The story “Nearly 1,100 candidates apply for 50 full-time jobs open at Joliet distribution center” in the Chicago Tribune depicts a scene you can probably find in any city around the country. In Chicago suburb Joliet, a new distribution center for a grocery supplier drew far more job seekers than position. Even though the chief executive of the company says he’ll hire 100 people for 50 positions, as he expects half of the employees to quit due to the tough conditions of the role, the job seekers still handily outnumbered the opportunities.
To describe some unemployed job seekers as eager would be an understatement. Look at the recently released regional and state employment figures released by the Bureau of Labor Statistics, and you can easily understand why workers are easy to get back to the daily grind. The numbers show promise, but they also show that we have a long road ahead of us.
For example, in 35 states, November-December employment decreased, with New York losing the most at 22,800 jobs. However, Texas saw the largest increase of 20,000 positions and South Carolina had a boost of 9,000 jobs. In month-over-month figures, only 15 states experienced an increase.
Although workers feel the immediate pinch or relief of monthly employment figures, year-over-year numbers are better for identifying long-term trends. In 31 states and Washington, D.C., unemployment rates in December 2010 decreased compared to one year before. Only 16 states reported increases and three states saw no change. Any decrease is certainly a good decrease when it comes to the unemployment level, and 25 states have lower unemployment rates than the national rate. Nevada still has the highest unemployment rate in the nation, with 14.5 percent, while North Dakota has the lowest at 3.8 percent.
What’s interesting is that, despite Texas having the best job creation for the month, it isn’t part of the region with the best unemployment figures.
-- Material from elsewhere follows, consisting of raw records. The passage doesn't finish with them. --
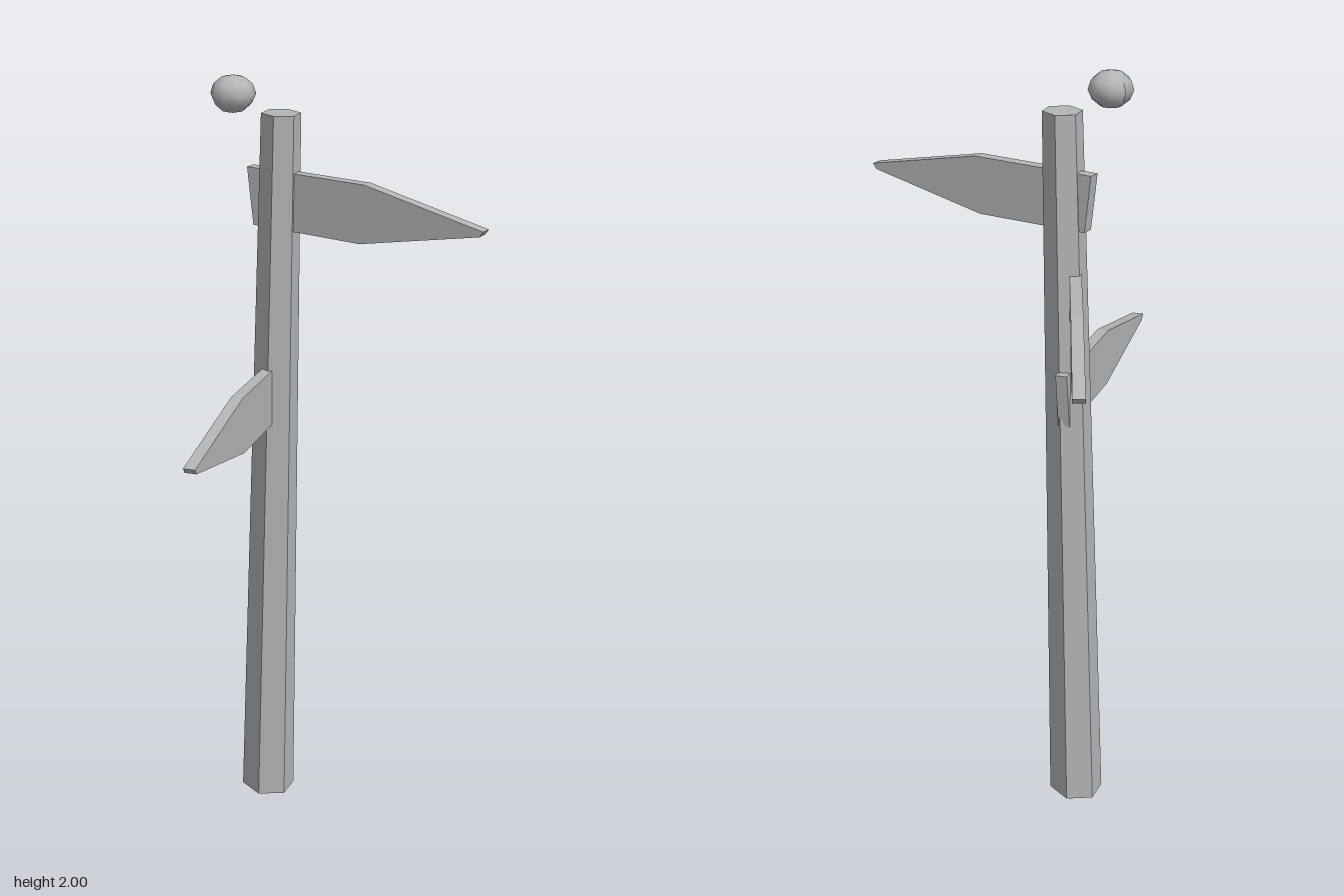
import * as THREE from 'three';

const wood = new THREE.MeshStandardMaterial({ color: 0xb4b4b4 });
wood.name = 'weathered grey';

// Leaning six-sided post that tapers towards the top
function makePost() {
  const height = 1.905;
  let geo = new THREE.CylinderGeometry(1, 1, height, 6, 1, false, Math.PI / 2);
  geo.translate(0, height / 2, 0);
  const p = geo.attributes.position;
  for (let i = 0; i < p.count; i++) {
    const t = p.getY(i) / height;
    const radius = THREE.MathUtils.lerp(0.076, 0.053, t);
    p.setX(i, p.getX(i) * radius + THREE.MathUtils.lerp(-0.035, 0.018, t));
    p.setZ(i, p.getZ(i) * radius * 0.91 + THREE.MathUtils.lerp(-0.067, -0.063, t));
  }
  geo = geo.toNonIndexed();
  geo.computeVertexNormals();
  const mesh = new THREE.Mesh(geo, wood);
  mesh.name = 'post';
  return mesh;
}

// Pointed board running from a slanted tail to a blunt tip
function makeSign(name, tail, tip, y, tilt) {
  const dx = tip[0] - tail[0], dz = tip[1] - tail[1];
  const length = Math.hypot(dx, dz), shoulder = length - 0.335;
  const shape = new THREE.Shape([
    [0.012, -0.073], [shoulder, -0.075], [length - 0.01, -0.008],
    [length, 0.006], [shoulder + 0.01, 0.073], [-0.008, 0.073],
  ].map(([a, b]) => new THREE.Vector2(a, b)));
  const geo = new THREE.ExtrudeGeometry(shape, { depth: 0.03, bevelEnabled: false });
  geo.translate(0, 0, -0.015);
  const mesh = new THREE.Mesh(geo, wood);
  mesh.name = name;
  mesh.position.set(tail[0], y, tail[1]);
  mesh.rotation.set(0, Math.atan2(-dz, dx), tilt);
  return mesh;
}

// Small flattened knob, slightly narrower below
function makeKnob() {
  const geo = new THREE.SphereGeometry(0.057, 9, 6);
  const p = geo.attributes.position;
  for (let i = 0; i < p.count; i++) {
    const y = p.getY(i), s = y < 0 ? 0.95 : 1;
    p.setXYZ(i, p.getX(i) * s, y * 0.82, p.getZ(i) * s);
  }
  geo.computeVertexNormals();
  const mesh = new THREE.Mesh(geo, wood);
  mesh.name = 'knob';
  mesh.position.set(-0.04, 1.954, 0.04);
  return mesh;
}

export function createModel() {
  const group = new THREE.Group();
  group.name = 'signpost';
  group.add(
    makePost(),
    makeSign('upperSign', [-0.065, -0.037], [0.55, -0.272], 1.688, -0.006),
    makeSign('middleSign', [-0.006, -0.043], [-0.545, -0.432], 1.43, 0),
    makeSign('lowerSign', [-0.046, -0.115], [0.335, 0.427], 1.177, -0.006),
    makeKnob(),
  );
  return group;
}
According to regional figures, the west claims the highest unemployment rate at 10.9 percent while the northeast boasts the lowest unemployment rate at 8.4 percent.
You can read the full release here, which is worth a look if you want to see how your state stacks up. (You can also click the map to the left to view a larger size.)
Let us know if you or the job seekers you know have experienced the same year-over-year changes in your state. Do you think it will improve in the next 12 months?